There are three things I’d like to stress about this comic book. First: it’s good. In fact, I’d go so far as to say that it’s really good. Of course, you should take my predilection for reading anything involving strong, dangerous leading ladies and Nazi Germany into consideration when deciding whether to take my advice on this series, but that said I would put Vescell on a must-read comic book list without hesitation. Second, this comic book series is not for kids. And by kids, I mean anyone under, say, 17. If comic books had an MPAA-type rating system like movies do, Vescell #5 would be a hard R for sex, violence, language, and pretty graphic depictions of male genitalia. While artistically rendered by John Upchurch — his illustration style is the third point I’d like to emphasize here — the fact remains that the subject matter and language of this series are not appropriate for younger audiences, so don’t hand over a copy of Vescell #5 to your niece as an example of how beautiful comic books can be these days without taking a quick browse through it yourself.

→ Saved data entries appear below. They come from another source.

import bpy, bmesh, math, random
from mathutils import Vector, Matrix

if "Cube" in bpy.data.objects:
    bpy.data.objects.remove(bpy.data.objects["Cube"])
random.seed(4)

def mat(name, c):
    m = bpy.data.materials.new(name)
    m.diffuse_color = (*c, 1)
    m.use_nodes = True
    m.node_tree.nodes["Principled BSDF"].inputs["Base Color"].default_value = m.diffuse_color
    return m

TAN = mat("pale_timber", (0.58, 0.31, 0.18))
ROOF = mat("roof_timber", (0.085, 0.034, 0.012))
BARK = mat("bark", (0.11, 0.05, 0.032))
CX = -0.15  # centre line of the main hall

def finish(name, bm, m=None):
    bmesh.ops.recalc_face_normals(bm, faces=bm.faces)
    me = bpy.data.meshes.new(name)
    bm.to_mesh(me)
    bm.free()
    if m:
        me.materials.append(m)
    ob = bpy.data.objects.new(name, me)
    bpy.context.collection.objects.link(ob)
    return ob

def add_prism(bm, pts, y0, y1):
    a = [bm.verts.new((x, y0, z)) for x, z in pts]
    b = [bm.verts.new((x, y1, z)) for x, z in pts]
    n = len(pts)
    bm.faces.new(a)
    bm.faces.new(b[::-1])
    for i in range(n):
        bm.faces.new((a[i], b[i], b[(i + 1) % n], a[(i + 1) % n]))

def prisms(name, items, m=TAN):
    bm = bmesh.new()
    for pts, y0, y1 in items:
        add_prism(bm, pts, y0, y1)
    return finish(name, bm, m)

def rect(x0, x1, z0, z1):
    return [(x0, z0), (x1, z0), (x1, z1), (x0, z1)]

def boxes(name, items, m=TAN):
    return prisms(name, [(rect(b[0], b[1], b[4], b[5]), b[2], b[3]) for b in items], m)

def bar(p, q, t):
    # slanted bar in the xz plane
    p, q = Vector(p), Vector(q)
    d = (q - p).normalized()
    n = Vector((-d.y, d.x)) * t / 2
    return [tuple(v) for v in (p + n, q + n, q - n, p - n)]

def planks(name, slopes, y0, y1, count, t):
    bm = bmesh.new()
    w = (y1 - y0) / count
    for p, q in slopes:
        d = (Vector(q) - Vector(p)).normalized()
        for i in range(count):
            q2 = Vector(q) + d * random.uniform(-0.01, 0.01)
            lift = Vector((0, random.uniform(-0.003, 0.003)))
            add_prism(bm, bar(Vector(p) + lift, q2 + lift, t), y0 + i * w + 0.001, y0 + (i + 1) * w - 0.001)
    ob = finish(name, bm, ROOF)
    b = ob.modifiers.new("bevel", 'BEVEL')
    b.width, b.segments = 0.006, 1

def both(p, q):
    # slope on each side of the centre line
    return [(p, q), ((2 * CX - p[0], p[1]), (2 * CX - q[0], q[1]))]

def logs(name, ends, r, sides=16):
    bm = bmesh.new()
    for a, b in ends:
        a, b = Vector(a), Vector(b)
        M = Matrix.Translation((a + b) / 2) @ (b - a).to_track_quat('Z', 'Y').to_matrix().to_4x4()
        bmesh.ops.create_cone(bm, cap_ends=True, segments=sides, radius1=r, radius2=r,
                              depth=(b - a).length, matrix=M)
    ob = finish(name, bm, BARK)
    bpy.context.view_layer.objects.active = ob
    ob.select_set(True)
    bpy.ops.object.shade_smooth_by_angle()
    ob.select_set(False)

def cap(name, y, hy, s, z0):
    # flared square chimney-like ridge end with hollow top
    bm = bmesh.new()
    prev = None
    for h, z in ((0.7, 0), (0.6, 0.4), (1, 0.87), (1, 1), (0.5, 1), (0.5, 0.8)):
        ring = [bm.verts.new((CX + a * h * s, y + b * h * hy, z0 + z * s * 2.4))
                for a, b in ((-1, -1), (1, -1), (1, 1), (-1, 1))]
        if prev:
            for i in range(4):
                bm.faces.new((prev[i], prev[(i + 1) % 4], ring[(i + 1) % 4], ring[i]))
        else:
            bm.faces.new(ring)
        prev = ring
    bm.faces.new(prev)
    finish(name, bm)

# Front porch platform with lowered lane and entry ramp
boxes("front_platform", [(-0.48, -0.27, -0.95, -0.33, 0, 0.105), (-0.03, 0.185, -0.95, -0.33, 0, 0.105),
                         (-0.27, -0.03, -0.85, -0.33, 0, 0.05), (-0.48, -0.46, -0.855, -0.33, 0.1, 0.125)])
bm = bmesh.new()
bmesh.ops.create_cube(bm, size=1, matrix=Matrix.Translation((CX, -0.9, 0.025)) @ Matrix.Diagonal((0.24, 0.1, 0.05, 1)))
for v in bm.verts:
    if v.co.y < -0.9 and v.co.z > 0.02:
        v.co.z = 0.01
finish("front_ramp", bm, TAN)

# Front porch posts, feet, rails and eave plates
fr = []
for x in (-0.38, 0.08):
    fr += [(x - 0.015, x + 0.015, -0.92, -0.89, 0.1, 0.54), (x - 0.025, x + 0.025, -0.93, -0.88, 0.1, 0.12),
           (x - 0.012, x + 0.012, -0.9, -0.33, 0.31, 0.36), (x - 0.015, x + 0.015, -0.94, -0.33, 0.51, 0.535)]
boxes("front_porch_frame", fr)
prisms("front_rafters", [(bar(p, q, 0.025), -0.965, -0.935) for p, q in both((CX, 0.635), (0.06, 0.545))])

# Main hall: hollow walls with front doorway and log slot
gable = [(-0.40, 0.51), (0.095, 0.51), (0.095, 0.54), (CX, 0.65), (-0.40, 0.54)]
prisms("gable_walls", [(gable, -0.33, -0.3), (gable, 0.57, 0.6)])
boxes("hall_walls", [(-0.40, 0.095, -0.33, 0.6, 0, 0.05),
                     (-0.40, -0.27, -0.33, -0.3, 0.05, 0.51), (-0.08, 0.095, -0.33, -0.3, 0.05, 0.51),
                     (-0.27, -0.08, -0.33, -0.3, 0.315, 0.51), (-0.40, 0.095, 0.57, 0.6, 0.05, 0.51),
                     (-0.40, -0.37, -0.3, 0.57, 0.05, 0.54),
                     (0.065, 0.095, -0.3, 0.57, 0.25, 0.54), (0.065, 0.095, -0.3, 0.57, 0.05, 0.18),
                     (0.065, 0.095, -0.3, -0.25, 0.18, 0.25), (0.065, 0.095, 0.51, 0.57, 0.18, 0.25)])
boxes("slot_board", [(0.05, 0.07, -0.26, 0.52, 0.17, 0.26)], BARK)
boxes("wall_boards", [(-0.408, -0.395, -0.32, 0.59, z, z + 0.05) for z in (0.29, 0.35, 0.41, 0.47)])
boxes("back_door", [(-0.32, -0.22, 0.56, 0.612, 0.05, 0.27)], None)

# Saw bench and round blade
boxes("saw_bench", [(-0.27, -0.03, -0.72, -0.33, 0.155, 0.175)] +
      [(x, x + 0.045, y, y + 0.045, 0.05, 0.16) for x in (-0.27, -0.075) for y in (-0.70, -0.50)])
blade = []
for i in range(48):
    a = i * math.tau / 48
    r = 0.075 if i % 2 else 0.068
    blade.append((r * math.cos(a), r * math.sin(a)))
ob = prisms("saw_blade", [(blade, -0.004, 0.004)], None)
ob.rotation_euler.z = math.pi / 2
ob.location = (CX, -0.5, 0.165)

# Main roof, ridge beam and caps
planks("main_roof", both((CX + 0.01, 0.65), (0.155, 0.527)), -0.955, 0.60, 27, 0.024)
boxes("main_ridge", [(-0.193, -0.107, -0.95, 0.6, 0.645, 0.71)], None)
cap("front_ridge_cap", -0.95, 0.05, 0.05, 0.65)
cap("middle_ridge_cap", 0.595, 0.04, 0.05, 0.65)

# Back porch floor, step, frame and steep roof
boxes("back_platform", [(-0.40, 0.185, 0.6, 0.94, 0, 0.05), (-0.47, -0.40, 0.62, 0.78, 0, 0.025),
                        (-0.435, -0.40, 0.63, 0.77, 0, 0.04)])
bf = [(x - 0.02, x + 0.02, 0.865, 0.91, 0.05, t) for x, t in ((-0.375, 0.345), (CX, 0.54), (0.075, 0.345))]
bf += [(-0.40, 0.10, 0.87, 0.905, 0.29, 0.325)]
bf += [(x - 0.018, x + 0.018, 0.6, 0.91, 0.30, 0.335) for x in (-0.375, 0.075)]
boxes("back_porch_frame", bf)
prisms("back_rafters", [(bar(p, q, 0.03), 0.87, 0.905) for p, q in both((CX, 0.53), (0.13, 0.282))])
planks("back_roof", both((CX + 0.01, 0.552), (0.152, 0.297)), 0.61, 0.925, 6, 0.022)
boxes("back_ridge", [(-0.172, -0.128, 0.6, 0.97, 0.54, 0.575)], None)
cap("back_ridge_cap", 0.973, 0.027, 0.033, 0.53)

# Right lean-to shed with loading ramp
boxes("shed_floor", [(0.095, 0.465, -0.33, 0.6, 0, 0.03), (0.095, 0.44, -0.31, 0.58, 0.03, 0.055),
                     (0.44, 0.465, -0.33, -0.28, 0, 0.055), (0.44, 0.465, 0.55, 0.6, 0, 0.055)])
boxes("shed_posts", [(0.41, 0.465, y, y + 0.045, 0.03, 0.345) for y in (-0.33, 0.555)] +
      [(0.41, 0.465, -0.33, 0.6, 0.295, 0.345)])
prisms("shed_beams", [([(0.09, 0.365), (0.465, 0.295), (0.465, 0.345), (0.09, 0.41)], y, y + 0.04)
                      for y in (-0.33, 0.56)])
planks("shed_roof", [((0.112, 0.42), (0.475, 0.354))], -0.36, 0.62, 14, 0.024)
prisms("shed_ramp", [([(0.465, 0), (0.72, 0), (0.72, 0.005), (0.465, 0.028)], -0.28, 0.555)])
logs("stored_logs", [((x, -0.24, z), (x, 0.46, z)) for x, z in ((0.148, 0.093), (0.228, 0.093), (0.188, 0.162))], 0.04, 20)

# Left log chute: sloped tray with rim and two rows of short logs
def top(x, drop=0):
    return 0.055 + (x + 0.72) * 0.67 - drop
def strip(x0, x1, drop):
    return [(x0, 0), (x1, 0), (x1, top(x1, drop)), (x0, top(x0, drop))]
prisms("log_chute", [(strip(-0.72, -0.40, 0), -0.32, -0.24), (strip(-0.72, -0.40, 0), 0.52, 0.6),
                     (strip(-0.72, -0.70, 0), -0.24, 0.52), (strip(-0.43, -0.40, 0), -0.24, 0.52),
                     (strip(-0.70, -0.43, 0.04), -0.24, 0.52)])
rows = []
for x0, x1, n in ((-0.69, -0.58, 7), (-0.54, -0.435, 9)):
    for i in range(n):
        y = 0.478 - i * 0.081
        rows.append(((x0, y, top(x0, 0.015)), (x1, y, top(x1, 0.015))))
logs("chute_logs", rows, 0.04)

To re-emphasize my third point, Vescell #5 — and the rest of the series, too, for that matter — is absolutely beautiful. Upchurch’s illustrations, which use color and shading rather than more traditional comic book inking to give characters depth, bring Enrique Carrion’s story to life with refreshing vibrancy and a consistency not usually characteristic of the more artistic illustration styles used in contemporary comic book series. The colors translate well to electronic representation, as well, so Vescell looks just as good online as it does in print.
The Vescell series is just one of the impressive comic books published by Image Comics these days, and I highly recommend checking out their entire lineup of ongoing series, including Witchblade, Fatale, and the latest round of Pilot Season comics.
Rating: 5 / 5 Stars